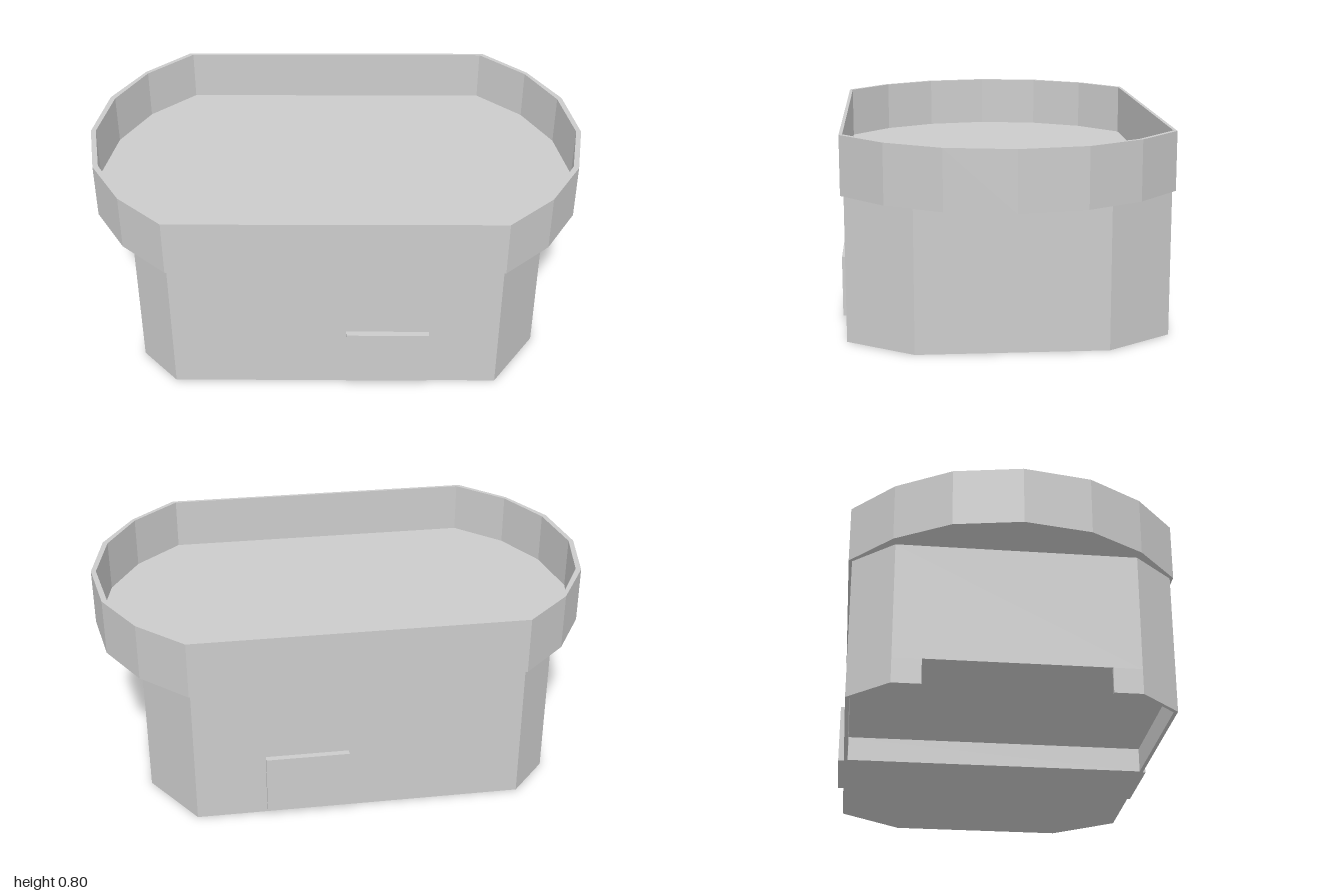
import * as THREE from 'three';

const material = new THREE.MeshStandardMaterial({ color: 0xcccccc, flatShading: true });

// Upright prism from a plan outline of [x, z] points, between heights y0 and y1
function prism(name, outline, y0, y1, hole) {
  const toVectors = (pts) => pts.map(([x, z]) => new THREE.Vector2(x, z));
  const shape = new THREE.Shape(toVectors(outline));
  if (hole) shape.holes.push(new THREE.Path(toVectors(hole)));
  const geometry = new THREE.ExtrudeGeometry(shape, { depth: y1 - y0, bevelEnabled: false });
  geometry.rotateX(Math.PI / 2).translate(0, y1, 0);
  const mesh = new THREE.Mesh(geometry, material);
  mesh.name = name;
  return mesh;
}

// Closed outline from the points of one half (z >= 0), mirrored in z
const mirrorZ = (half) => [
  ...half,
  ...half.filter(([, z]) => z > 0).reverse().map(([x, z]) => [x, -z]),
];

export function createModel() {
  const model = new THREE.Group();
  model.name = 'trayBox';

  // Open tray: thin rim around a floor
  const outerEnd = [[1, 0], [0.955, 0.26], [0.83, 0.47], [0.65, 0.633]];
  const innerEnd = [[0.98, 0], [0.935, 0.25], [0.82, 0.457], [0.637, 0.62]];
  const oval = (end) => mirrorZ([...end, ...end.map(([x, z]) => [-x, z]).reverse()]);
  model.add(prism('trayRim', oval(outerEnd), 0.57, 0.8, oval(innerEnd)));
  model.add(prism('trayFloor', oval(innerEnd), 0.57, 0.59));

  // Body: full height on one half, raised underside on the other
  const step = -0.02, recess = 0.1;
  const rightEnd = [[0.82, 0.365], [0.645, 0.62]];
  const leftEnd = [[-0.645, 0.62], [-0.79, 0.46]];
  model.add(prism('bodyUpper', mirrorZ([...rightEnd, ...leftEnd]), recess, 0.57));
  model.add(prism('bodyBase', mirrorZ([...rightEnd, [step, 0.62]]), 0, recess));

  // Thin skirt walls around the recess, ending in a short return at the end opening
  for (const s of [1, -1]) {
    const wall = [
      [step, 0.62], ...leftEnd, [-0.79, 0.35],
      [-0.775, 0.35], [-0.775, 0.455], [-0.638, 0.605], [step, 0.605],
    ].map(([x, z]) => [x, s * z]);
    model.add(prism(s > 0 ? 'frontSkirt' : 'backSkirt', wall, 0, recess));
  }

  // Flat plates on the front and back
  for (const s of [1, -1]) {
    const plate = new THREE.Mesh(new THREE.BoxGeometry(0.326, 0.242, 0.035), material);
    plate.position.set(0.206, 0.141, s * 0.6265);
    plate.name = s > 0 ? 'frontPlate' : 'backPlate';
    model.add(plate);
  }
  return model;
}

_ _ _

Find each line in the data above with the word "from", then copy it.

> Your solution:
import * as THREE from 'three';
// Upright prism from a plan outline of [x, z] points, between heights y0 and y1
// Closed outline from the points of one half (z >= 0), mirrored in z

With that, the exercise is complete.